WORK TO COMPLETE: Set down a faithful copy of every record, and skip the pictures in it.

Document images with source code:

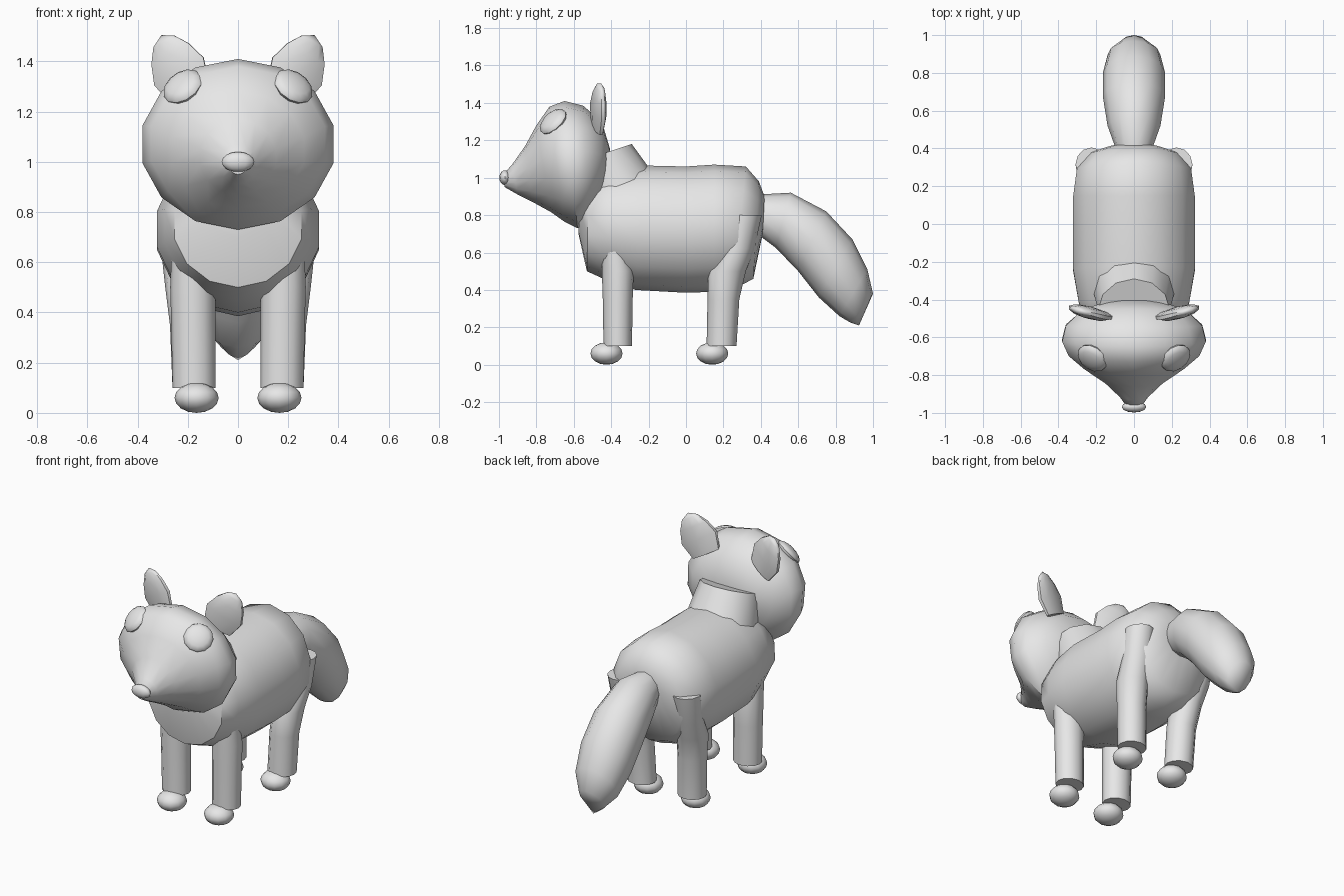
import bpy, bmesh, math
from mathutils import Vector, Matrix

if "Cube" in bpy.data.objects:
    bpy.data.objects.remove(bpy.data.objects["Cube"])

GREY = bpy.data.materials.new("plain grey")
GREY.diffuse_color = (0.8, 0.8, 0.8, 1)
GREY.use_nodes = True
GREY.node_tree.nodes["Principled BSDF"].inputs["Base Color"].default_value = GREY.diffuse_color


def finish(name, bm):
    """Turn a bmesh into a smooth grey object."""
    bmesh.ops.recalc_face_normals(bm, faces=bm.faces)
    me = bpy.data.meshes.new(name)
    bm.to_mesh(me)
    bm.free()
    me.materials.append(GREY)
    ob = bpy.data.objects.new(name, me)
    bpy.context.collection.objects.link(ob)
    bpy.ops.object.select_all(action='DESELECT')
    ob.select_set(True)
    bpy.context.view_layer.objects.active = ob
    bpy.ops.object.shade_smooth_by_angle(angle=math.radians(50))
    return ob


def loft(name, rings, n=12, tip=None):
    """Skin elliptical rings, each given as centre, half axis u, half axis v."""
    bm = bmesh.new()
    loops = []
    for c, u, v in rings:
        angles = [2 * math.pi * i / n for i in range(n)]
        loops.append([bm.verts.new(Vector(c) + Vector(u) * math.sin(a) + Vector(v) * math.cos(a))
                      for a in angles])
    for a, b in zip(loops, loops[1:]):
        for i in range(n):
            j = (i + 1) % n
            bm.faces.new((a[i], a[j], b[j], b[i]))
    bm.faces.new(loops[0])
    if tip:
        t = bm.verts.new(tip)
        for i in range(n):
            bm.faces.new((loops[-1][i], loops[-1][(i + 1) % n], t))
    else:
        bm.faces.new(loops[-1])
    return finish(name, bm)


def profile(name, rows, n=12, tip=None):
    """Loft from side-profile rows: top y, top z, bottom y, bottom z, half width."""
    rings = []
    for ty, tz, by, bz, w in rows:
        top, bot = Vector((0, ty, tz)), Vector((0, by, bz))
        rings.append(((top + bot) / 2, (w, 0, 0), (top - bot) / 2))
    return loft(name, rings, n, tip)


def ellipsoid(name, centre, radii, normal=(0, 0, 1), seg=12):
    """Scaled ball whose local z axis points along normal."""
    bm = bmesh.new()
    rot = Vector((0, 0, 1)).rotation_difference(Vector(normal)).to_matrix().to_4x4()
    mat = Matrix.Translation(centre) @ rot @ Matrix.Diagonal((*radii, 1))
    bmesh.ops.create_uvsphere(bm, u_segments=seg, v_segments=8, radius=1, matrix=mat)
    return finish(name, bm)


# torso
profile("body", [
    (-.565, .92, -.575, .70, .13),
    (-.52, 1.00, -.53, .50, .26),
    (-.41, 1.04, -.42, .45, .30),
    (-.22, 1.065, -.27, .40, .33),
    (0, 1.06, 0, .385, .33),
    (.15, 1.07, .15, .39, .33),
    (.32, 1.06, .25, .40, .31),
    (.39, .98, .36, .46, .24),
    (.42, .90, .41, .70, .12)], 14)

# neck
profile("neck", [
    (-.13, .96, -.55, .82, .22),
    (-.29, 1.18, -.62, 1.07, .19)], 12)

# head tapering into the muzzle
profile("head", [
    (-.405, 1.15, -.42, .98, .15),
    (-.45, 1.30, -.46, .86, .28),
    (-.55, 1.385, -.52, .765, .37),
    (-.65, 1.41, -.58, .73, .39),
    (-.73, 1.38, -.65, .765, .355),
    (-.80, 1.28, -.72, .815, .27),
    (-.86, 1.17, -.82, .87, .155),
    (-.93, 1.07, -.90, .91, .075),
    (-.975, 1.02, -.97, .95, .035)], 14)
ellipsoid("nose", (0, -.968, 1.0), (.065, .03, .04))

# bushy tail
profile("tail", [
    (.38, .91, .38, .70, .09),
    (.56, .92, .48, .625, .14),
    (.75, .82, .60, .50, .165),
    (.89, .67, .71, .36, .165),
    (.97, .51, .82, .26, .14),
    (1.0, .38, .88, .225, .08)], 12, tip=(0, .925, .21))

for side, s in (("right", 1), ("left", -1)):
    # eyes
    ellipsoid(side + "_eye", (s * .22, -.71, 1.30), (.086, .086, .035), (s * .45, -.6, .65))

    # ears: thin leaf shapes
    across, thick = Vector((s * .87, .25, -.49)), Vector((s * .1, -1, 0))
    loft(side + "_ear", [
        ((s * .19, -.475, 1.27), across * .09, thick * .025),
        ((s * .235, -.47, 1.36), across * .118, thick * .033),
        ((s * .27, -.463, 1.43), across * .09, thick * .03),
        ((s * .295, -.457, 1.48), across * .05, thick * .02)],
        10, tip=(s * .305, -.455, 1.505))

    # legs: height, x, y, half width, half depth
    legs = {
        "front": [(.10, .175, -.365, .086, .076), (.35, .178, -.365, .088, .08),
                  (.50, .18, -.365, .09, .085), (.64, .18, -.385, .085, .065)],
        "back": [(.10, .175, .19, .086, .08), (.35, .185, .20, .086, .085),
                 (.50, .20, .22, .09, .10), (.62, .213, .28, .09, .085),
                 (.80, .225, .315, .085, .09)]}
    for end, rows in legs.items():
        loft(f"{end}_{side}_leg",
             [((s * x, y, z), (s * w, 0, 0), (0, d, 0)) for z, x, y, w, d in rows])

    # paws
    for end, y in (("front", -.425), ("back", .14)):
        ellipsoid(f"{end}_{side}_paw", (s * .165, y, .06), (.088, .086, .06))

YOUR SOLUTION:
import bpy, bmesh, math
from mathutils import Vector, Matrix

if "Cube" in bpy.data.objects:
    bpy.data.objects.remove(bpy.data.objects["Cube"])

GREY = bpy.data.materials.new("plain grey")
GREY.diffuse_color = (0.8, 0.8, 0.8, 1)
GREY.use_nodes = True
GREY.node_tree.nodes["Principled BSDF"].inputs["Base Color"].default_value = GREY.diffuse_color


def finish(name, bm):
    """Turn a bmesh into a smooth grey object."""
    bmesh.ops.recalc_face_normals(bm, faces=bm.faces)
    me = bpy.data.meshes.new(name)
    bm.to_mesh(me)
    bm.free()
    me.materials.append(GREY)
    ob = bpy.data.objects.new(name, me)
    bpy.context.collection.objects.link(ob)
    bpy.ops.object.select_all(action='DESELECT')
    ob.select_set(True)
    bpy.context.view_layer.objects.active = ob
    bpy.ops.object.shade_smooth_by_angle(angle=math.radians(50))
    return ob


def loft(name, rings, n=12, tip=None):
    """Skin elliptical rings, each given as centre, half axis u, half axis v."""
    bm = bmesh.new()
    loops = []
    for c, u, v in rings:
        angles = [2 * math.pi * i / n for i in range(n)]
        loops.append([bm.verts.new(Vector(c) + Vector(u) * math.sin(a) + Vector(v) * math.cos(a))
                      for a in angles])
    for a, b in zip(loops, loops[1:]):
        for i in range(n):
            j = (i + 1) % n
            bm.faces.new((a[i], a[j], b[j], b[i]))
    bm.faces.new(loops[0])
    if tip:
        t = bm.verts.new(tip)
        for i in range(n):
            bm.faces.new((loops[-1][i], loops[-1][(i + 1) % n], t))
    else:
        bm.faces.new(loops[-1])
    return finish(name, bm)


def profile(name, rows, n=12, tip=None):
    """Loft from side-profile rows: top y, top z, bottom y, bottom z, half width."""
    rings = []
    for ty, tz, by, bz, w in rows:
        top, bot = Vector((0, ty, tz)), Vector((0, by, bz))
        rings.append(((top + bot) / 2, (w, 0, 0), (top - bot) / 2))
    return loft(name, rings, n, tip)


def ellipsoid(name, centre, radii, normal=(0, 0, 1), seg=12):
    """Scaled ball whose local z axis points along normal."""
    bm = bmesh.new()
    rot = Vector((0, 0, 1)).rotation_difference(Vector(normal)).to_matrix().to_4x4()
    mat = Matrix.Translation(centre) @ rot @ Matrix.Diagonal((*radii, 1))
    bmesh.ops.create_uvsphere(bm, u_segments=seg, v_segments=8, radius=1, matrix=mat)
    return finish(name, bm)


# torso
profile("body", [
    (-.565, .92, -.575, .70, .13),
    (-.52, 1.00, -.53, .50, .26),
    (-.41, 1.04, -.42, .45, .30),
    (-.22, 1.065, -.27, .40, .33),
    (0, 1.06, 0, .385, .33),
    (.15, 1.07, .15, .39, .33),
    (.32, 1.06, .25, .40, .31),
    (.39, .98, .36, .46, .24),
    (.42, .90, .41, .70, .12)], 14)

# neck
profile("neck", [
    (-.13, .96, -.55, .82, .22),
    (-.29, 1.18, -.62, 1.07, .19)], 12)

# head tapering into the muzzle
profile("head", [
    (-.405, 1.15, -.42, .98, .15),
    (-.45, 1.30, -.46, .86, .28),
    (-.55, 1.385, -.52, .765, .37),
    (-.65, 1.41, -.58, .73, .39),
    (-.73, 1.38, -.65, .765, .355),
    (-.80, 1.28, -.72, .815, .27),
    (-.86, 1.17, -.82, .87, .155),
    (-.93, 1.07, -.90, .91, .075),
    (-.975, 1.02, -.97, .95, .035)], 14)
ellipsoid("nose", (0, -.968, 1.0), (.065, .03, .04))

# bushy tail
profile("tail", [
    (.38, .91, .38, .70, .09),
    (.56, .92, .48, .625, .14),
    (.75, .82, .60, .50, .165),
    (.89, .67, .71, .36, .165),
    (.97, .51, .82, .26, .14),
    (1.0, .38, .88, .225, .08)], 12, tip=(0, .925, .21))

for side, s in (("right", 1), ("left", -1)):
    # eyes
    ellipsoid(side + "_eye", (s * .22, -.71, 1.30), (.086, .086, .035), (s * .45, -.6, .65))

    # ears: thin leaf shapes
    across, thick = Vector((s * .87, .25, -.49)), Vector((s * .1, -1, 0))
    loft(side + "_ear", [
        ((s * .19, -.475, 1.27), across * .09, thick * .025),
        ((s * .235, -.47, 1.36), across * .118, thick * .033),
        ((s * .27, -.463, 1.43), across * .09, thick * .03),
        ((s * .295, -.457, 1.48), across * .05, thick * .02)],
        10, tip=(s * .305, -.455, 1.505))

    # legs: height, x, y, half width, half depth
    legs = {
        "front": [(.10, .175, -.365, .086, .076), (.35, .178, -.365, .088, .08),
                  (.50, .18, -.365, .09, .085), (.64, .18, -.385, .085, .065)],
        "back": [(.10, .175, .19, .086, .08), (.35, .185, .20, .086, .085),
                 (.50, .20, .22, .09, .10), (.62, .213, .28, .09, .085),
                 (.80, .225, .315, .085, .09)]}
    for end, rows in legs.items():
        loft(f"{end}_{side}_leg",
             [((s * x, y, z), (s * w, 0, 0), (0, d, 0)) for z, x, y, w, d in rows])

    # paws
    for end, y in (("front", -.425), ("back", .14)):
        ellipsoid(f"{end}_{side}_paw", (s * .165, y, .06), (.088, .086, .06))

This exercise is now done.